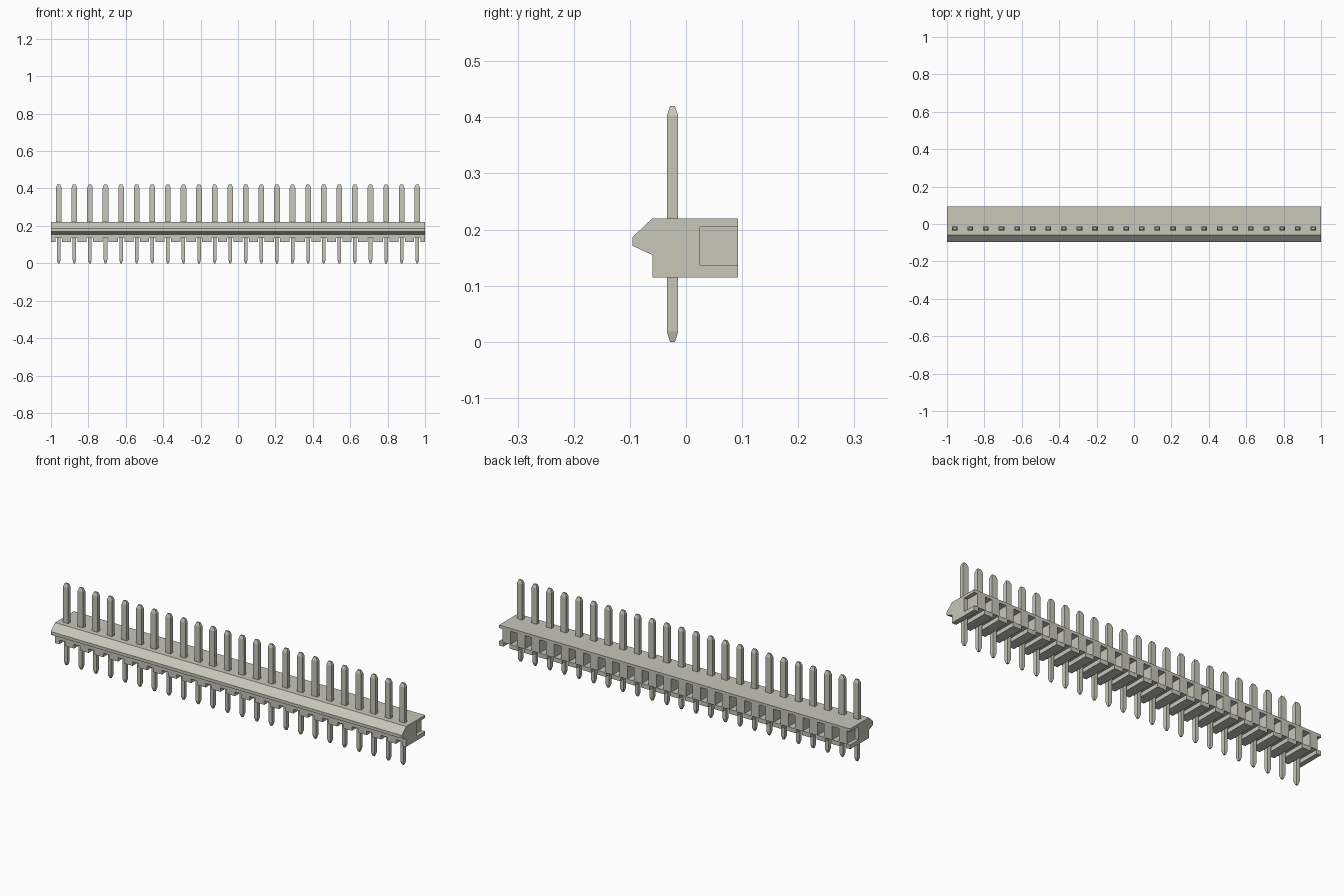
import bpy
import bmesh

cube = bpy.data.objects.get("Cube")
if cube:
    bpy.data.objects.remove(cube, do_unlink=True)

PINS = 24
PITCH = 2 / PINS
PIN_Y = -0.024

ivory = bpy.data.materials.new("warm_grey")
ivory.use_nodes = True
colour = (0.57, 0.57, 0.49, 1)
ivory.diffuse_color = colour
ivory.node_tree.nodes["Principled BSDF"].inputs["Base Color"].default_value = colour


def make_object(name, bm):
    bmesh.ops.recalc_face_normals(bm, faces=bm.faces)
    mesh = bpy.data.meshes.new(name)
    bm.to_mesh(mesh)
    bm.free()
    mesh.materials.append(ivory)
    obj = bpy.data.objects.new(name, mesh)
    bpy.context.collection.objects.link(obj)
    return obj


def loft(bm, rings):
    """Skin a list of matching point rings and cap both ends."""
    loops = [[bm.verts.new(p) for p in ring] for ring in rings]
    n = len(loops[0])
    for a, b in zip(loops, loops[1:]):
        for i in range(n):
            j = (i + 1) % n
            bm.faces.new((a[i], a[j], b[j], b[i]))
    bm.faces.new(loops[0][::-1])
    bm.faces.new(loops[-1])


def rectangle(x, y, z, width, depth):
    w, d = width / 2, depth / 2
    return [(x - w, y - d, z), (x + w, y - d, z), (x + w, y + d, z), (x - w, y + d, z)]


# Housing: side profile with the locking ridge along the front
profile = [(-0.06, 0.115), (0.093, 0.115), (0.093, 0.22), (-0.06, 0.22),
           (-0.095, 0.187), (-0.095, 0.171), (-0.06, 0.155)]
bm = bmesh.new()
loft(bm, [[(x, y, z) for y, z in profile] for x in (-1, 1)])
housing = make_object("housing", bm)

# Cutters: rear pockets between pins (half pockets at the ends), grooves under pins
bm = bmesh.new()
for i in range(PINS + 1):
    x = -1 + i * PITCH
    loft(bm, [rectangle(x, 0.0725, z, 0.038, 0.095) for z in (0.137, 0.205)])
for i in range(PINS):
    x = -1 + (i + 0.5) * PITCH
    loft(bm, [rectangle(x, 0, z, 0.034, 0.3) for z in (0.09, 0.136)])
cutter = make_object("recess_cutter", bm)
cutter.hide_render = True

cut = housing.modifiers.new("recesses", "BOOLEAN")
cut.operation = "DIFFERENCE"
cut.solver = "EXACT"
cut.object = cutter
bpy.context.view_layer.objects.active = housing
bpy.ops.object.modifier_apply(modifier=cut.name)
bpy.data.objects.remove(cutter, do_unlink=True)

# Pins: wide mating blade above, narrow solder tail below, tapered tips
blade = [(0.2, 0.03, 0.02), (0.403, 0.03, 0.02), (0.42, 0.017, 0.009)]
tail = [(0, 0.009, 0.009), (0.018, 0.019, 0.02), (0.15, 0.019, 0.02)]
for name, sections in (("mating_pins", blade), ("solder_tails", tail)):
    bm = bmesh.new()
    for i in range(PINS):
        x = -1 + (i + 0.5) * PITCH
        loft(bm, [rectangle(x, PIN_Y, z, w, d) for z, w, d in sections])
    make_object(name, bm)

-------------------------

ASSIGNMENT –
Read the data above and pull out each line that holds the string "faces".

WRITTEN SOLUTION –
    bmesh.ops.recalc_face_normals(bm, faces=bm.faces)
            bm.faces.new((a[i], a[j], b[j], b[i]))
    bm.faces.new(loops[0][::-1])
    bm.faces.new(loops[-1])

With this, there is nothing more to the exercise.